its cattle to the woods on the approach of the invader,
and eluding his pursuit like birds of the air.
Thus the Anglo-Norman colony failed to become a dominion
and presently dwindled to a pale. Between the
Pale and the Celt incessant war was waged with the
usual atrocity of struggles between the half-civilized
and the savage. Fusion there could be none.
There was not the bond of human brotherhood or that
of a common tongue. On neither side was the murder
of the other race a crime. Never was there a more
inauspicious baptism of a nation.
Anglo-Norman and Celt, feudalist and
tribesman, alike were Catholics. A common religion
might have been a bond, a common clergy might have

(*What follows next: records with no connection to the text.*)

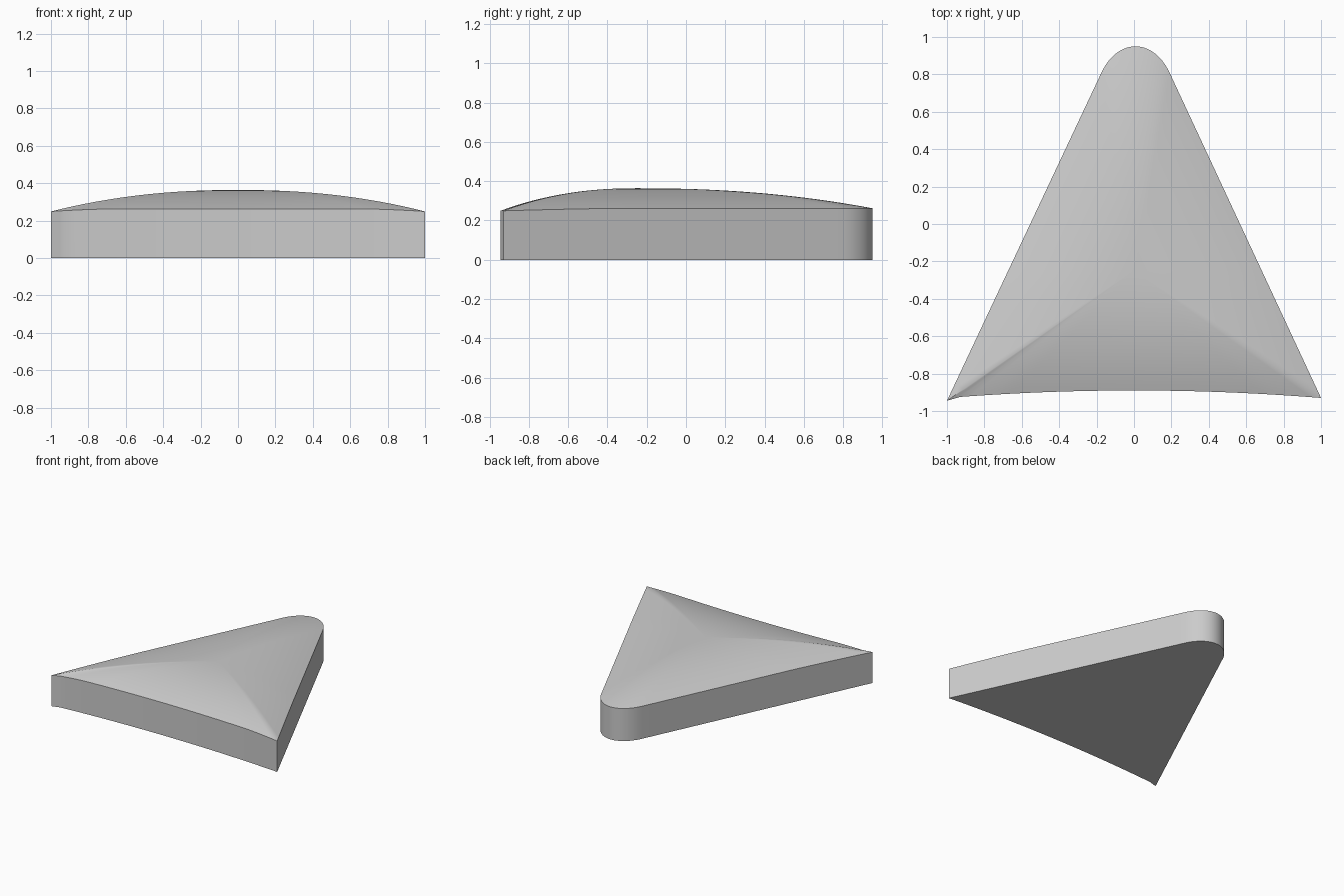
import bpy
import bmesh
from math import sin, cos, radians

cube = bpy.data.objects.get("Cube")
if cube:
    bpy.data.objects.remove(cube, do_unlink=True)

BASE_Z, RIM_Z, CREST_Z = 0.0, 0.262, 0.364
CREST_Y = -0.25
RINGS = 24


def line(a, b, count):
    """Evenly spaced points from a up to, but not including, b."""
    return [(a[0] + (b[0] - a[0]) * i / count, a[1] + (b[1] - a[1]) * i / count)
            for i in range(count)]


def nose_point(degrees):
    a = radians(degrees)
    return (0.008 + 0.22 * cos(a), 0.63 + 0.32 * sin(a))


def front_point(x):
    return (x, -0.89 - 0.04 * x * x)


# Outline: bowed front edge, straight sides, rounded nose at the back
left_tip, right_tip = (-1.0, -0.945), front_point(1.0)
outline = line(left_tip, front_point(-0.93), 3)
outline += [front_point(-0.93 + 1.93 * i / 36) for i in range(36)]
outline += line(right_tip, nose_point(33), 32)
outline += [nose_point(33 + 114 * i / 20) for i in range(20)]
outline += line(nose_point(147), left_tip, 32)


def rim_height(x):
    """The rim dips slightly at the two pointed corners."""
    return RIM_Z - 0.013 * max(0.0, (abs(x) - 0.7) / 0.3) ** 1.5


bm = bmesh.new()


def ring(t):
    """Outline shrunk towards the crest and lifted along the dome profile."""
    verts = []
    for x, y in outline:
        rim = rim_height(x)
        z = rim + (CREST_Z - rim) * (1 - t ** 2.2)
        verts.append(bm.verts.new((x * t, CREST_Y + (y - CREST_Y) * t, z)))
    return verts


def bridge(a, b):
    n = len(a)
    for i in range(n):
        j = (i + 1) % n
        bm.faces.new((a[i], a[j], b[j], b[i]))


# Flat underside and upright wall
bottom = [bm.verts.new((x, y, BASE_Z)) for x, y in outline]
bm.faces.new(bottom[::-1])
previous = ring(1.0)
bridge(bottom, previous)

# Domed top
for k in range(RINGS - 1, 0, -1):
    current = ring(k / RINGS)
    bridge(previous, current)
    previous = current
crest = bm.verts.new((0, CREST_Y, CREST_Z))
for i, v in enumerate(previous):
    bm.faces.new((v, previous[(i + 1) % len(previous)], crest))

bmesh.ops.recalc_face_normals(bm, faces=bm.faces)
mesh = bpy.data.meshes.new("domed_wedge")
bm.to_mesh(mesh)
bm.free()

# Single grey finish
grey = bpy.data.materials.new("plain grey")
grey.use_nodes = True
colour = (0.6, 0.6, 0.6, 1)
grey.diffuse_color = colour
grey.node_tree.nodes["Principled BSDF"].inputs["Base Color"].default_value = colour
mesh.materials.append(grey)

wedge = bpy.data.objects.new("domed_wedge", mesh)
bpy.context.collection.objects.link(wedge)
bpy.ops.object.select_all(action="DESELECT")
wedge.select_set(True)
bpy.context.view_layer.objects.active = wedge
bpy.ops.object.shade_smooth_by_angle(angle=radians(35))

been a mediating power. But race and language
prevailed over religion. The Churches, though
outwardly of the same faith, remained inwardly separate,
and not only separate but hostile to each other, the
clergy on both sides sharing the spirit and the atrocities
of race enmity and frontier war. The Church of
the tribes was still very rough and irregular.
The Norman on his part was devout. He was a founder
of monasteries, thereby discharging his conscience
of a load not seldom heavy. Whatever of religious
life and activity there was in the Pale seems to have
been monastic. Our glimpses of the secular clergy
show that they were secular indeed. Among them
not neglect of duty only but criminality appears to
have been rife.
In the little commercial towns of
Danish foundation on the coast which had been taken
over by the Norman, life was probably rather more civilized;
but they were too diminutive to exert any influence
beyond their gates. Galway in time became the
port of an active trade with Spain which is supposed
to have left a Spanish trace on its architecture and
a Spanish strain in the blood of its people.